[Stored data entries]
========
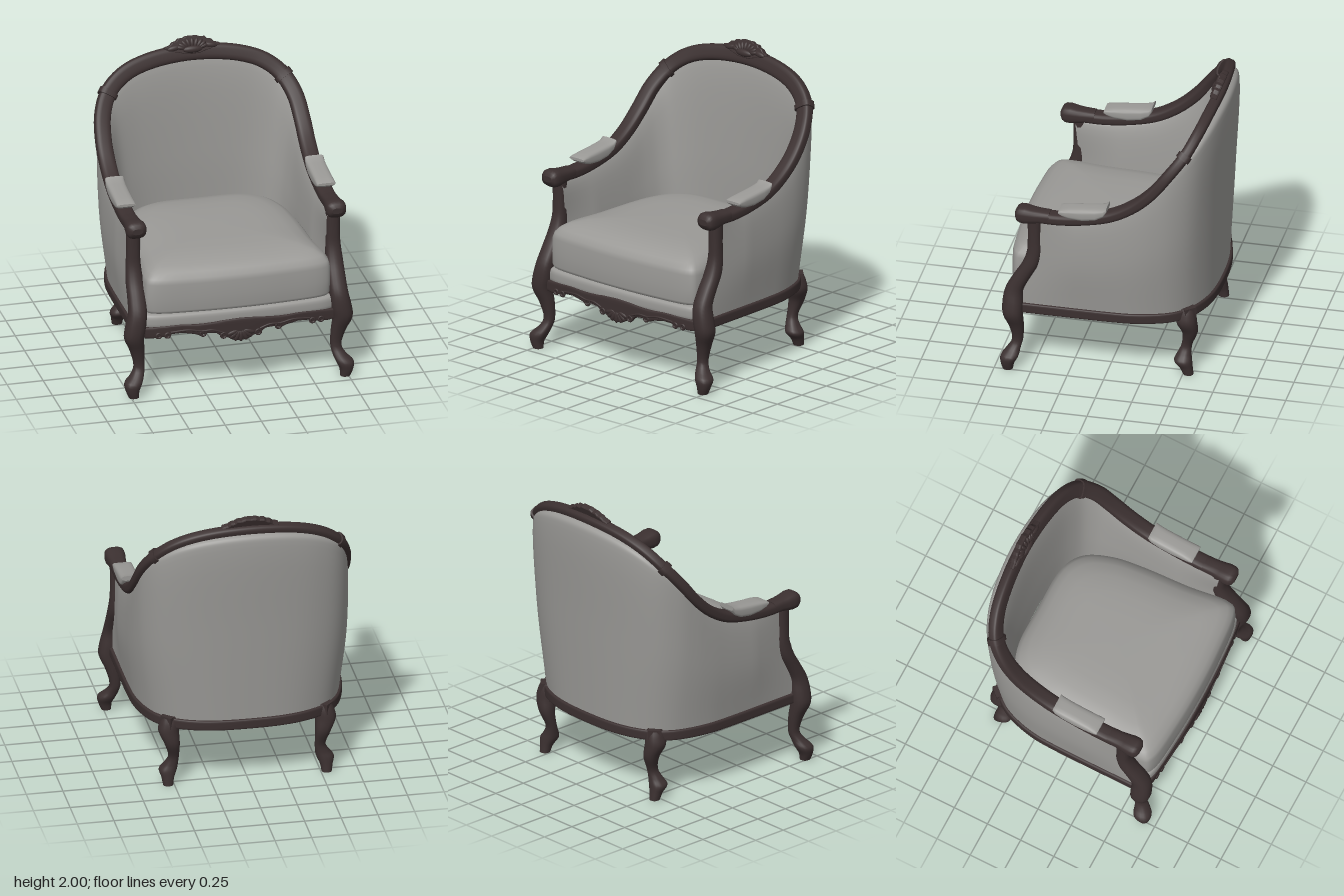
import * as THREE from 'three';

const wood = new THREE.MeshStandardMaterial({ color: 0x3b3030 });
wood.name = 'dark wood';
const fabric = new THREE.MeshStandardMaterial({ color: 0x9a9996, side: THREE.DoubleSide });
fabric.name = 'grey fabric';

const V = (x, y, z) => new THREE.Vector3(x, y, z);
const smooth = (pts, closed = false) => new THREE.CatmullRomCurve3(pts, closed, 'centripetal');
// Points given for the +x half, ending on the centre line, completed by mirroring.
const mirrored = (half) => [...half, ...half.slice(0, -1).reverse().map((p) => V(-p.x, p.y, p.z))];

// Skin over rings of points; closed rings get end caps and are turned outward.
function loft(rings, closed = true) {
  const n = rings[0].length, pos = [], idx = [];
  rings.forEach((r) => r.forEach((p) => pos.push(p.x, p.y, p.z)));
  const m = closed ? n : n - 1;
  for (let i = 0; i < rings.length - 1; i++) {
    for (let j = 0; j < m; j++) {
      const a = i * n + j, b = i * n + (j + 1) % n;
      idx.push(a, b, a + n, b, b + n, a + n);
    }
  }
  if (closed) {
    [rings[0], rings[rings.length - 1]].forEach((ring, end) => {
      const c = V(0, 0, 0), first = pos.length / 3;
      ring.forEach((p) => { c.addScaledVector(p, 1 / n); pos.push(p.x, p.y, p.z); });
      pos.push(c.x, c.y, c.z);
      for (let j = 0; j < n; j++) {
        const a = first + j, b = first + (j + 1) % n;
        idx.push(...(end ? [a, b, first + n] : [b, a, first + n]));
      }
    });
    let volume = 0;
    const at = (i) => V(pos[3 * i], pos[3 * i + 1], pos[3 * i + 2]);
    for (let i = 0; i < idx.length; i += 3) volume += at(idx[i]).dot(at(idx[i + 1]).cross(at(idx[i + 2])));
    if (volume < 0) idx.reverse();
  }
  const g = new THREE.BufferGeometry();
  g.setAttribute('position', new THREE.Float32BufferAttribute(pos, 3));
  g.setIndex(idx);
  g.computeVertexNormals();
  return g;
}

// Rounded-box section with half sizes a, b; place maps section coordinates to space.
function section(a, b, power, place, n = 20) {
  const f = (v) => Math.sign(v) * Math.abs(v) ** (2 / power);
  return Array.from({ length: n }, (_, i) => {
    const t = (i + 0.5) / n * Math.PI * 2;
    return place(a * f(Math.cos(t)), b * f(Math.sin(t)));
  });
}

function sweep(curve, outward, a, b, power, u0 = 0, u1 = 1, n = 90) {
  const rings = [];
  for (let i = 0; i <= n; i++) {
    const u = u0 + (u1 - u0) * i / n, p = curve.getPoint(u), t = curve.getTangent(u);
    const w = outward(p, t);
    w.addScaledVector(t, -w.dot(t)).normalize();
    const k = t.clone().cross(w);
    rings.push(section(a, b, power, (x, y) => p.clone().addScaledVector(w, x).addScaledVector(k, y)));
  }
  return loft(rings);
}

// Top rail line and matching base line, column by column.
const railCurve = smooth(mirrored([
  V(0.69, 1.18, 0.52), V(0.69, 1.175, 0.32), V(0.69, 1.2, 0.12), V(0.69, 1.247, -0.05), V(0.69, 1.335, -0.2),
  V(0.687, 1.445, -0.32), V(0.665, 1.585, -0.43), V(0.6, 1.705, -0.522), V(0.48, 1.8, -0.578), V(0.3, 1.86, -0.612), V(0, 1.887, -0.632)]));
const baseCurve = smooth(mirrored([
  V(0.69, 0.465, 0.6), V(0.69, 0.465, 0.37), V(0.69, 0.465, 0.12), V(0.688, 0.465, -0.03), V(0.68, 0.465, -0.17),
  V(0.65, 0.465, -0.31), V(0.6, 0.465, -0.43), V(0.52, 0.465, -0.52), V(0.4, 0.465, -0.585), V(0.25, 0.465, -0.625), V(0, 0.465, -0.64)]));
const railOut = (p) => {
  const rise = Math.max(0, p.y - 1.35);
  return V(p.x, rise, -0.35 * rise).normalize();
};
const baseOut = (p, t) => V(-t.z, 0, t.x).normalize();

// Upholstered wall: each column rises outside, rolls under the rail and drops inside to the cushion.
function shellGeometry() {
  const cols = [];
  for (let i = 0; i <= 100; i++) {
    const u = i / 100, R = railCurve.getPoint(u), B = baseCurve.getPoint(u).setY(0.49);
    const O = baseOut(B, baseCurve.getTangent(u)), back = Math.max(0, -O.z) ** 4;
    const edge = Math.max(0, 1 - Math.min(u, 1 - u) / 0.08), inner = 0.1 - 0.055 * edge;
    const at = (k, off) => {
      const p = B.clone().lerp(R, k).addScaledVector(O, off);
      p.z -= edge * 0.07 * Math.sin(Math.PI * k);
      return p;
    };
    cols.push(smooth([at(0, 0.015), at(0.5, 0.052 - 0.034 * edge), at(0.94, (0.036 + 0.044 * back) * (1 - 0.6 * edge)),
      at(0.99, 0.02 + 0.045 * back), at(1, 0), at(0.93, -0.04), at(0.5, -inner * 0.9), at(0.2, -inner)]).getPoints(42));
  }
  return loft(cols, false);
}

// Seat outline seen from above, stacked as [height, scale] levels.
const seatPlan = mirrored([V(0, 0, -0.53), V(0.35, 0, -0.515), V(0.48, 0, -0.43), V(0.56, 0, -0.25), V(0.59, 0, -0.05),
  V(0.61, 0, 0.3), V(0.635, 0, 0.615), V(0.59, 0, 0.655), V(0.3, 0, 0.69), V(0, 0, 0.7)]);
const seatCurve = smooth(seatPlan.slice(0, -1), true);
const seat = (levels) => loft(levels.map(([y, s]) =>
  Array.from({ length: 96 }, (_, i) => seatCurve.getPoint(i / 96)).map((p) => V(p.x * s, y, 0.08 + (p.z - 0.08) * s))));

// Curved leg through [x, y, z, radius] stations.
function leg(stations, side) {
  const path = smooth(stations.map(([x, y, z]) => V(x * side, y, z)));
  const radius = smooth(stations.map(([, y, , r]) => V(r, y, 0)));
  return loft(Array.from({ length: 49 }, (_, i) => {
    const p = path.getPoint(i / 48), r = radius.getPoint(i / 48).x;
    return section(r, r, 2.3, (x, z) => V(p.x + x, p.y, p.z + z), 16);
  }));
}
const frontLeg = [[0.69, 1.17, 0.485, 0.048], [0.69, 1, 0.485, 0.046], [0.69, 0.9, 0.487, 0.05], [0.69, 0.8, 0.515, 0.058],
  [0.69, 0.7, 0.572, 0.061], [0.695, 0.6, 0.622, 0.063], [0.71, 0.5, 0.63, 0.07], [0.72, 0.42, 0.628, 0.067],
  [0.695, 0.32, 0.61, 0.05], [0.68, 0.2, 0.605, 0.037], [0.7, 0.145, 0.628, 0.047], [0.73, 0.1, 0.648, 0.06],
  [0.738, 0.05, 0.66, 0.046], [0.73, 0, 0.66, 0.034]];
const backLeg = [[0.525, 0.51, -0.515, 0.05], [0.53, 0.46, -0.518, 0.064], [0.535, 0.4, -0.522, 0.069], [0.515, 0.31, -0.54, 0.052],
  [0.5, 0.2, -0.515, 0.036], [0.515, 0.145, -0.502, 0.047], [0.535, 0.1, -0.497, 0.06], [0.54, 0.05, -0.52, 0.043], [0.54, 0, -0.535, 0.034]];

// Bar along z through [z, bottom, top, half width] stations, centred on the arm.
const armBar = (stations, side, power) => loft(stations.map(([z, lo, hi, w]) =>
  section(w, (hi - lo) / 2, power, (x, y) => V(0.69 * side + x, (lo + hi) / 2 + y, z))));
const armScroll = [[0.38, 1.14, 1.22, 0.056], [0.45, 1.133, 1.226, 0.057], [0.5, 1.127, 1.232, 0.063], [0.545, 1.12, 1.243, 0.069],
  [0.58, 1.124, 1.243, 0.068], [0.602, 1.14, 1.23, 0.058], [0.614, 1.165, 1.205, 0.035]];
const armPad = [[0.312, 1.24, 1.258, 0.064], [0.29, 1.222, 1.268, 0.066], [0.24, 1.203, 1.278, 0.066], [0.15, 1.195, 1.288, 0.066],
  [0.06, 1.21, 1.298, 0.066], [0.005, 1.245, 1.305, 0.066], [-0.018, 1.285, 1.32, 0.064]];

// Apron depth bows forward in the middle; stations are [x, top, bottom].
const bow = (x) => 0.688 - 0.045 * (x / 0.64) ** 2;
const apronHalf = [[0.65, 0.495, 0.42], [0.6, 0.496, 0.415], [0.55, 0.5, 0.425], [0.5, 0.502, 0.42], [0.47, 0.504, 0.44],
  [0.4, 0.505, 0.445], [0.32, 0.5, 0.43], [0.28, 0.5, 0.415], [0.24, 0.501, 0.43], [0.17, 0.506, 0.425], [0.14, 0.51, 0.4],
  [0.125, 0.512, 0.382], [0.105, 0.513, 0.39], [0.085, 0.514, 0.38], [0.05, 0.516, 0.36], [0, 0.518, 0.352]];
function apronGeometry() {
  const all = [...apronHalf, ...apronHalf.slice(0, -1).reverse().map(([x, t, b]) => [-x, t, b])];
  return loft(all.map(([x, top, low]) =>
    section((top - low) / 2, 0.02, 5, (y, z) => V(x, (top + low) / 2 + y, bow(x) + z))));
}

// Bevelled crest plate; upper and lower edges as [x, y] from centre outward.
function crestGeometry() {
  const upper = [[0, 0.06], [0.035, 0.062], [0.06, 0.05], [0.09, 0.05], [0.105, 0.034], [0.13, 0.03], [0.15, 0.01], [0.185, 0]];
  const lower = [[0, -0.05], [0.05, -0.048], [0.09, -0.035], [0.12, -0.03], [0.15, -0.015], [0.185, -0.006]];
  const right = [...upper, ...lower.reverse()];
  const pts = [...right, ...right.slice(1, -1).reverse().map(([x, y]) => [-x, y])].map(([x, y]) => new THREE.Vector2(x, y));
  return new THREE.ExtrudeGeometry(new THREE.Shape(pts),
    { depth: 0.02, bevelThickness: 0.012, bevelSize: 0.006, bevelSegments: 2 }).translate(0, 0, -0.01);
}

export function createModel() {
  const model = new THREE.Group();
  const add = (name, geometry, material = wood, parent = model) => {
    const mesh = new THREE.Mesh(geometry, material);
    mesh.name = name;
    parent.add(mesh);
    return mesh;
  };
  const blob = (name, p, s, parent) => {
    const m = add(name, new THREE.SphereGeometry(1, 20, 14), wood, parent);
    m.position.set(...p);
    m.scale.set(...s);
    return m;
  };

  // Upholstery
  add('upholsteredShell', shellGeometry(), fabric);
  const deckCurve = smooth(mirrored([V(0.635, 0.53, 0.605), V(0.57, 0.53, 0.625), V(0.3, 0.53, 0.647), V(0, 0.53, 0.655)]));
  add('seatFrontRoll', sweep(deckCurve, () => V(0, 1, 0), 0.052, 0.04, 3), fabric);
  add('seatCushion', seat([[0.58, 0.95], [0.59, 0.985], [0.61, 1], [0.7, 1.004], [0.8, 1], [0.835, 0.985],
    [0.87, 0.94], [0.9, 0.86], [0.925, 0.72], [0.936, 0.53], [0.94, 0.3], [0.94, 0.02]]), fabric);

  // Frame
  add('topRail', sweep(railCurve, railOut, 0.056, 0.039, 3.2, 0, 1, 140));
  add('baseRail', sweep(baseCurve, baseOut, 0.034, 0.036, 6));

  for (const s of [1, -1]) {
    add('frontLeg', leg(frontLeg, s));
    add('backLeg', leg(backLeg, s));
    const block = add('backLegBlock', new THREE.BoxGeometry(0.1, 0.08, 0.085));
    block.position.set(0.525 * s, 0.472, -0.522);
    block.rotation.y = s * 0.75;
    add('armScroll', armBar(armScroll, s, 2.8));
    add('armPad', armBar(armPad, s, 3.5), fabric);
    const u = s > 0 ? 0.347 : 0.653;
    add('railCollar', sweep(railCurve, railOut, 0.066, 0.05, 3.2, u - 0.006, u + 0.006, 4));
  }

  // Scalloped front apron with carving
  add('frontApron', apronGeometry());
  const ornament = new THREE.Group();
  ornament.name = 'apronCarving';
  model.add(ornament);
  for (let i = -3; i <= 3; i++) {
    const a = i * 0.42;
    blob('shellLobe', [Math.sin(a) * 0.06, 0.43 - Math.cos(a) * 0.042, 0.703], [0.016, 0.04, 0.012], ornament).rotation.z = a;
  }
  for (const s of [1, -1]) {
    for (const [x, y, r] of [[0.12, 0.405, 0.018], [0.26, 0.432, 0.018], [0.5, 0.435, 0.016], [0.56, 0.435, 0.016]]) {
      const scroll = add('apronScroll', new THREE.TorusGeometry(r, 0.008, 8, 20), wood, ornament);
      scroll.position.set(s * x, y, bow(x) + 0.017);
    }
    const vine = smooth([[0.13, 0.43], [0.2, 0.452], [0.27, 0.45], [0.36, 0.465], [0.48, 0.456]]
      .map(([x, y]) => V(s * x, y, bow(x) + 0.019)));
    add('apronVine', new THREE.TubeGeometry(vine, 24, 0.007, 8), wood, ornament);
  }

  // Carved crest leaning back on the top rail
  const crest = new THREE.Group();
  crest.name = 'crest';
  crest.position.set(0, 1.935, -0.627);
  crest.rotation.x = -0.35;
  model.add(crest);
  add('crestPlate', crestGeometry(), wood, crest);
  for (let i = -4; i <= 4; i++) {
    const a = i * 0.33;
    blob('crestLobe', [Math.sin(a) * 0.08, Math.cos(a) * 0.036 - 0.016, 0.02], [0.015, 0.034, 0.015], crest).rotation.z = -a;
  }
  blob('crestHeart', [0, -0.022, 0.02], [0.07, 0.026, 0.024], crest);
  for (const s of [1, -1]) blob('crestLeaf', [s * 0.125, -0.005, 0.014], [0.05, 0.02, 0.018], crest).rotation.z = -s * 0.15;
  return model;
}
========
__THE TASK__
If a line of the entries contains "loft", it counts; say how many such lines there are and give only the number.

__COMPLETED TASK__
7